Just ask someone who helped write it.
Benjamin Franklin famously used satire to anonymously poke fun at the British Empire in London newspapers. (And though he was being serious here, this gem from Ben seems appropriate: “if all Printers were determin’d not to print any thing till they were sure it would offend no body, there would be very little printed.”)
Franklin is not the only one who, historically, has embraced the power of satire to weigh in on the day’s most important public issues. Take the ancient Roman Juvenal who, bitter and cranky, wrote biting poems criticizing Roman society. Or silent film star Charlie Chaplin who mocked Adolf Hitler in “The Great Dictator.” Or, more recently, comedian Melissa McCarthy who impersonated White House Press Secretary Sean Spicer on Saturday Night Live.
Satire is a unique and persuasive tool. It’s one that can be particularly useful for criticizing the powerful — a form of political speech the First Amendment was specifically designed to protect. Colleges should therefore think twice before succumbing to the kneejerk reaction of shutting down this kind of commentary, especially since many widely celebrated works of satire are studied on the very same campuses. And while campus news readers may not find every attempt at satire finds its target, freedom of speech means students must have the freedom to try their hand at satirical wit and miss — or succeed beyond their wildest dreams.

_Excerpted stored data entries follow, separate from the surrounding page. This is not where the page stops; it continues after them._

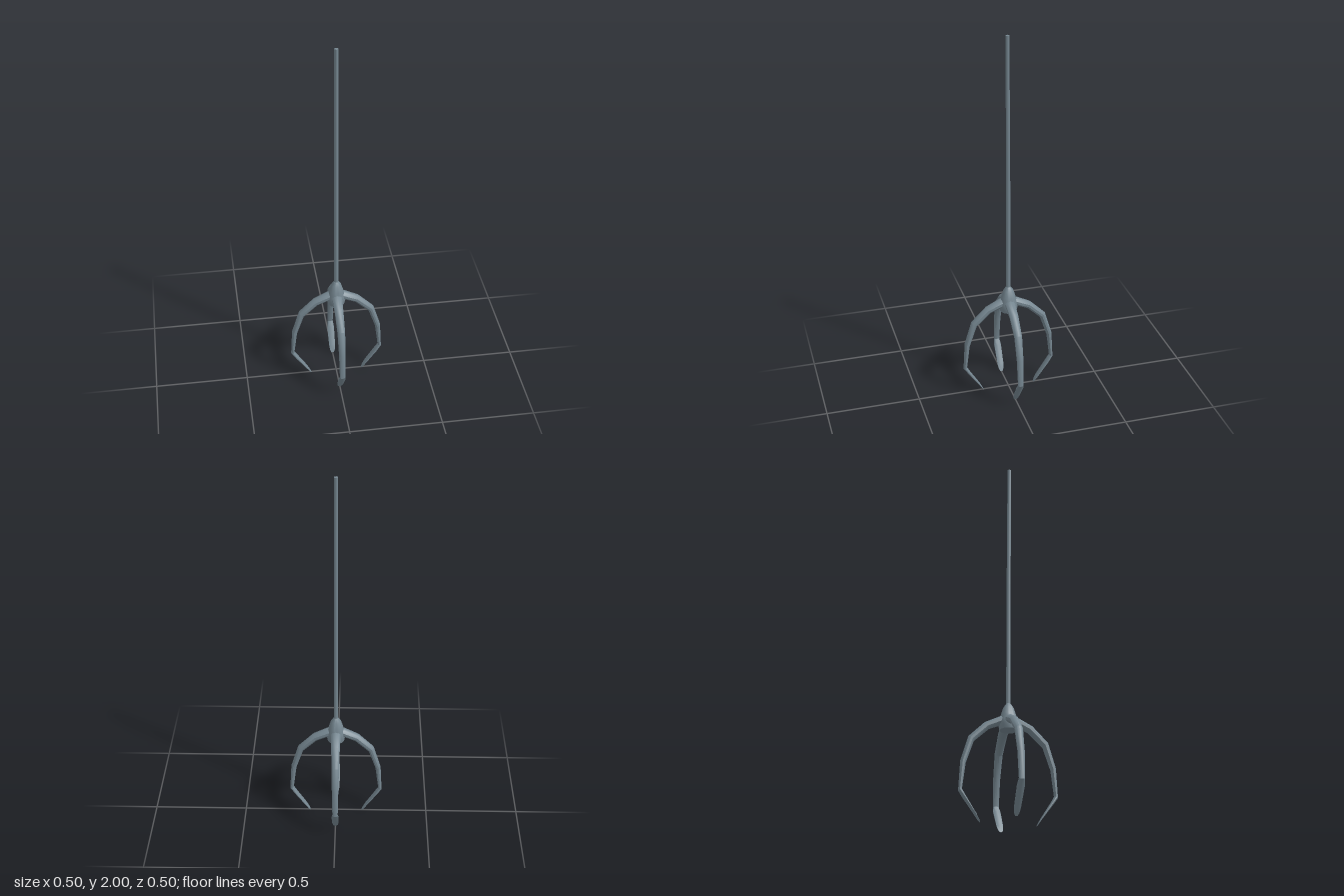
import * as THREE from 'three';
import { mergeVertices, toCreasedNormals } from 'three/addons/utils/BufferGeometryUtils.js';

const SIDES = 10;

// Skin over elliptical rings: [outerX, outerY, innerX, innerY, halfWidth]
function skinRings(rings) {
  const pos = [], index = [];
  for (const [ox, oy, ix, iy, w] of rings) {
    for (let j = 0; j < SIDES; j++) {
      const a = (j / SIDES) * Math.PI * 2;
      const c = Math.cos(a) / 2;
      pos.push((ox + ix) / 2 + (ox - ix) * c, (oy + iy) / 2 + (oy - iy) * c, w * Math.sin(a));
    }
  }
  for (let i = 0; i < rings.length - 1; i++) {
    for (let j = 0; j < SIDES; j++) {
      const k = (j + 1) % SIDES;
      const a = i * SIDES + j, b = i * SIDES + k, c = a + SIDES, d = b + SIDES;
      index.push(a, b, c, b, d, c);
    }
  }
  // end caps
  const last = (rings.length - 1) * SIDES;
  for (let j = 1; j < SIDES - 1; j++) {
    index.push(0, j + 1, j, last, last + j, last + j + 1);
  }
  const g = new THREE.BufferGeometry();
  g.setAttribute('position', new THREE.Float32BufferAttribute(pos, 3));
  g.setIndex(index);
  return toCreasedNormals(g, 0.66);
}

export function createModel() {
  const model = new THREE.Group();
  model.name = 'grabClaw';
  const steel = new THREE.MeshStandardMaterial({ color: 0x74858f, side: THREE.DoubleSide });
  steel.name = 'blueGreySteel';

  const add = (name, geometry, parent = model) => {
    const mesh = new THREE.Mesh(geometry, steel);
    mesh.name = name;
    parent.add(mesh);
    return mesh;
  };

  // Long pole, drifting very slightly towards the front at its tip
  const poleGeo = new THREE.CylinderGeometry(0.01, 0.012, 1.41, 10, 4);
  poleGeo.translate(0, 1.295, 0);
  const p = poleGeo.attributes.position;
  for (let i = 0; i < p.count; i++) {
    const t = (p.getY(i) - 0.59) / 1.41;
    p.setZ(i, p.getZ(i) + 0.005 * t * t);
  }
  poleGeo.computeVertexNormals();
  add('pole', poleGeo);

  // Hub where the prongs meet
  const hubProfile = [[0, 0.48], [0.045, 0.48], [0.05, 0.505], [0.048, 0.53], [0.038, 0.565],
    [0.027, 0.6], [0.012, 0.622], [0, 0.622]].map(([x, y]) => new THREE.Vector2(x, y));
  const hubGeo = new THREE.LatheGeometry(hubProfile, 12, Math.PI / 12);
  hubGeo.deleteAttribute('uv');
  hubGeo.deleteAttribute('normal');
  add('hub', toCreasedNormals(mergeVertices(hubGeo), 0.6));

  // Four curved prongs with flattened blade tips
  const prongGeo = skinRings([
    [0.01, 0.558, 0.005, 0.51, 0.028],
    [0.045, 0.551, 0.03, 0.507, 0.027],
    [0.122, 0.513, 0.1, 0.478, 0.024],
    [0.204, 0.432, 0.176, 0.407, 0.021],
    [0.243, 0.302, 0.215, 0.292, 0.018],
    [0.251, 0.15, 0.232, 0.158, 0.015],
  ]);
  const bladeGeo = skinRings([
    [0.251, 0.15, 0.232, 0.158, 0.015],
    [0.23, 0.12, 0.216, 0.129, 0.02],
    [0.168, 0.036, 0.161, 0.041, 0.018],
    [0.152, 0.013, 0.148, 0.016, 0.014],
    [0.143, 0, 0.141, 0.002, 0.007],
  ]);
  for (let i = 0; i < 4; i++) {
    const prong = new THREE.Group();
    prong.name = ['left', 'back', 'right', 'front'][i] + 'Prong';
    add('prongArm', prongGeo, prong);
    add('prongBlade', bladeGeo, prong);
    prong.rotation.y = (i * Math.PI) / 2;
    model.add(prong);
  }
  return model;
}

If your April Fools’ edition lands your newspaper in trouble, get in touch with FIRE.